> **EXERCISE DETAILS**: Using the records below, find every line that includes "channel" and copy it.

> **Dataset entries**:
|---|
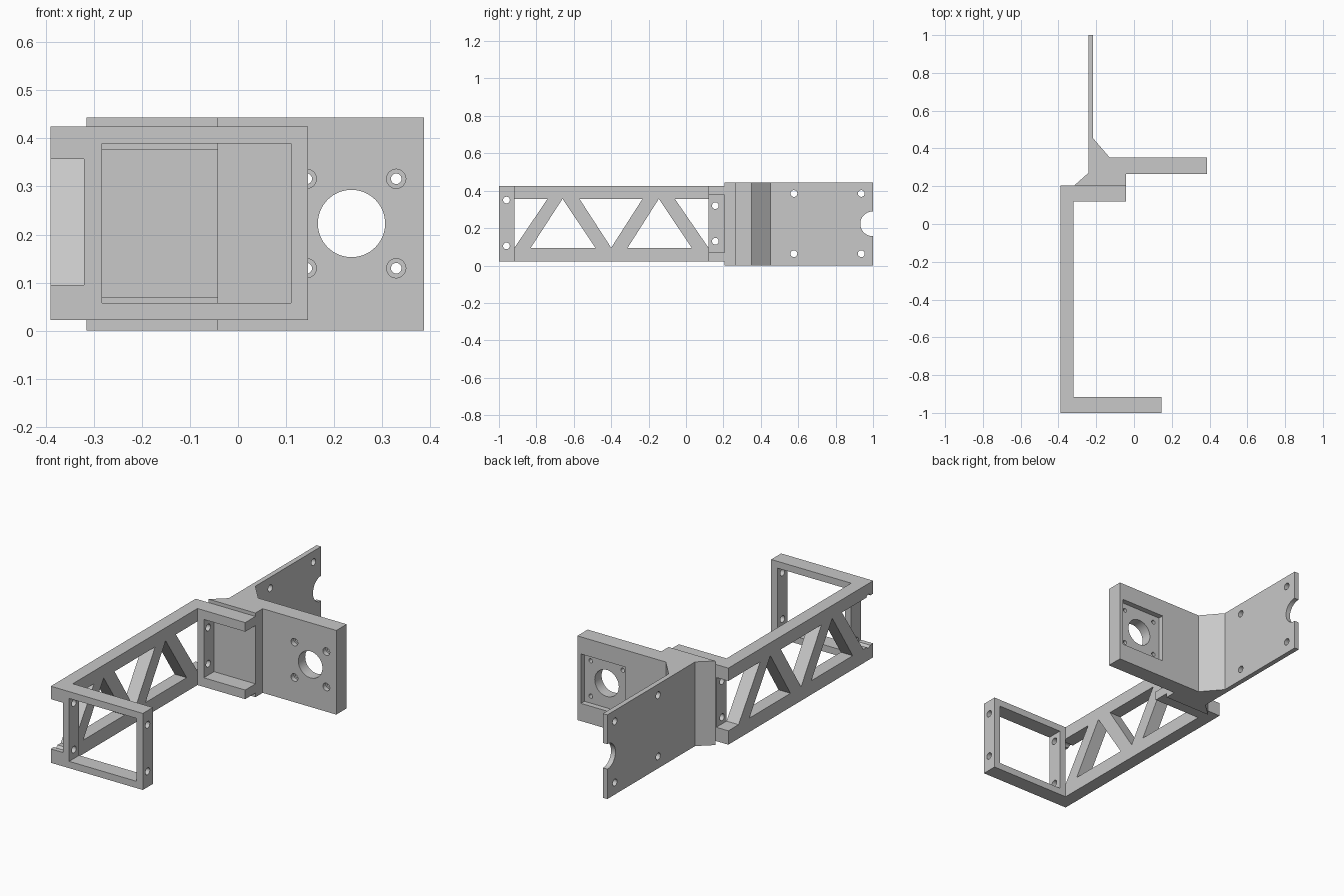
import bpy, bmesh, math
from mathutils import Vector

cube = bpy.data.objects.get("Cube")
if cube:
    bpy.data.objects.remove(cube, do_unlink=True)

grey = bpy.data.materials.new("plain_grey")
grey.use_nodes = True
GREY = (0.58, 0.58, 0.58, 1)
grey.diffuse_color = GREY
grey.node_tree.nodes["Principled BSDF"].inputs["Base Color"].default_value = GREY


def prism(name, points, axis, low, high):
    """Extrude a 2D outline along an axis (outline uses the other two axes in order)."""
    def place(p, d):
        co = list(p)
        co.insert("xyz".index(axis), d)
        return Vector(co)
    bm = bmesh.new()
    face = bm.faces.new([bm.verts.new(place(p, low)) for p in points])
    top = bmesh.ops.extrude_face_region(bm, geom=[face])["geom"]
    shift = place((0, 0), high - low)
    bmesh.ops.translate(bm, vec=shift, verts=[v for v in top if isinstance(v, bmesh.types.BMVert)])
    bmesh.ops.recalc_face_normals(bm, faces=bm.faces)
    mesh = bpy.data.meshes.new(name)
    bm.to_mesh(mesh)
    bm.free()
    mesh.materials.append(grey)
    obj = bpy.data.objects.new(name, mesh)
    bpy.context.collection.objects.link(obj)
    return obj


def rect(a0, a1, b0, b1):
    return [(a0, b0), (a1, b0), (a1, b1), (a0, b1)]


def circle(a, b, r, n=40):
    return [(a + r * math.cos(math.tau * i / n), b + r * math.sin(math.tau * i / n)) for i in range(n)]


def cut(obj, points, axis, low, high):
    """Subtract an extruded outline from a part."""
    cutter = prism("cutter", points, axis, low, high)
    cutter.hide_render = True
    mod = obj.modifiers.new("cut", "BOOLEAN")
    mod.operation = "DIFFERENCE"
    mod.solver = "EXACT"
    mod.object = cutter
    bpy.context.view_layer.objects.active = obj
    bpy.ops.object.modifier_apply(modifier=mod.name)
    bpy.data.objects.remove(cutter, do_unlink=True)


LEFT, INNER, POST = -0.39, -0.32, -0.283   # arm thickness and post edges in x
BOTTOM, TOP = 0.022, 0.425                 # bracket height
LOW, HIGH = 0.095, 0.357                   # truss opening height
FRONT, REAR = -0.917, 0.12                 # inner faces of the end flanges
BACK = 0.205

# Truss arm: triangular openings, the end ones running out as notches
truss = prism("truss_arm", rect(-1, BACK, BOTTOM, TOP), "x", LEFT, INNER)
openings = [
    [(-1.1, LOW), (FRONT, LOW), (-0.74, HIGH), (-1.1, HIGH)],
    [(-0.83, LOW), (-0.485, LOW), (-0.66, HIGH)],
    [(-0.57, HIGH), (-0.4, LOW), (-0.232, HIGH)],
    [(-0.312, LOW), (0.03, LOW), (-0.145, HIGH)],
    [(-0.06, HIGH), (REAR, LOW), (0.3, LOW), (0.3, HIGH)],
]
for outline in openings:
    cut(truss, outline, "x", -0.5, -0.2)

# Front frame with a rectangular window
frame = prism("front_frame", rect(INNER, 0.146, BOTTOM, TOP), "y", -1, FRONT)
cut(frame, rect(POST, 0.11, 0.058, 0.389), "y", -1.1, -0.8)
for z in (0.105, 0.35):
    for part in (truss, frame):
        cut(part, circle(-0.96, z, 0.018), "x", -0.5, 0.3)

# Rear channel, open toward the motor plate
channel = prism("rear_channel", rect(INNER, -0.042, BOTTOM, TOP), "y", REAR, BACK)
cut(channel, rect(POST, 0.1, 0.07, 0.377), "y", 0, 0.3)
for z in (0.13, 0.32):
    cut(channel, circle(0.157, z, 0.018), "x", -0.5, 0.1)

# Mount body: motor plate, braced corner and thin tail plate
mount = prism("mount_body", [
    (-0.315, BACK), (-0.242, 0.27), (-0.242, 1), (-0.216, 1), (-0.216, 0.453),
    (-0.128, 0.351), (0.387, 0.351), (0.387, 0.265), (-0.042, 0.265), (-0.042, BACK),
], "z", 0, 0.443)

# Motor seat, shaft hole and counterbored screw holes
cx, cz = 0.236, 0.223
cut(mount, rect(cx - 0.13, cx + 0.13, cz - 0.13, cz + 0.13), "y", 0.322, 0.4)
cut(mount, circle(cx, cz, 0.07, 64), "y", 0.23, 0.4)
for sx in (-1, 1):
    for sz in (-1, 1):
        x, z = cx + sx * 0.093, cz + sz * 0.093
        cut(mount, circle(x, z, 0.02), "y", 0.23, 0.29)
        cut(mount, circle(x, z, 0.011), "y", 0.23, 0.4)

# Tail plate screw holes and half-round notch
for y in (0.577, 0.937):
    for z in (0.063, 0.385):
        cut(mount, circle(y, z, 0.018), "x", -0.3, -0.15)
cut(mount, circle(0.998, cz, 0.066, 64), "x", -0.3, -0.15)

# Smooth the round holes, keep edges sharp
bpy.ops.object.select_all(action="DESELECT")
for part in (truss, frame, channel, mount):
    part.select_set(True)
bpy.context.view_layer.objects.active = mount
bpy.ops.object.shade_smooth_by_angle(angle=math.radians(25))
|---|
> **FINAL ANSWER**:
# Rear channel, open toward the motor plate
channel = prism("rear_channel", rect(INNER, -0.042, BOTTOM, TOP), "y", REAR, BACK)
cut(channel, rect(POST, 0.1, 0.07, 0.377), "y", 0, 0.3)
    cut(channel, circle(0.157, z, 0.018), "x", -0.5, 0.1)
for part in (truss, frame, channel, mount):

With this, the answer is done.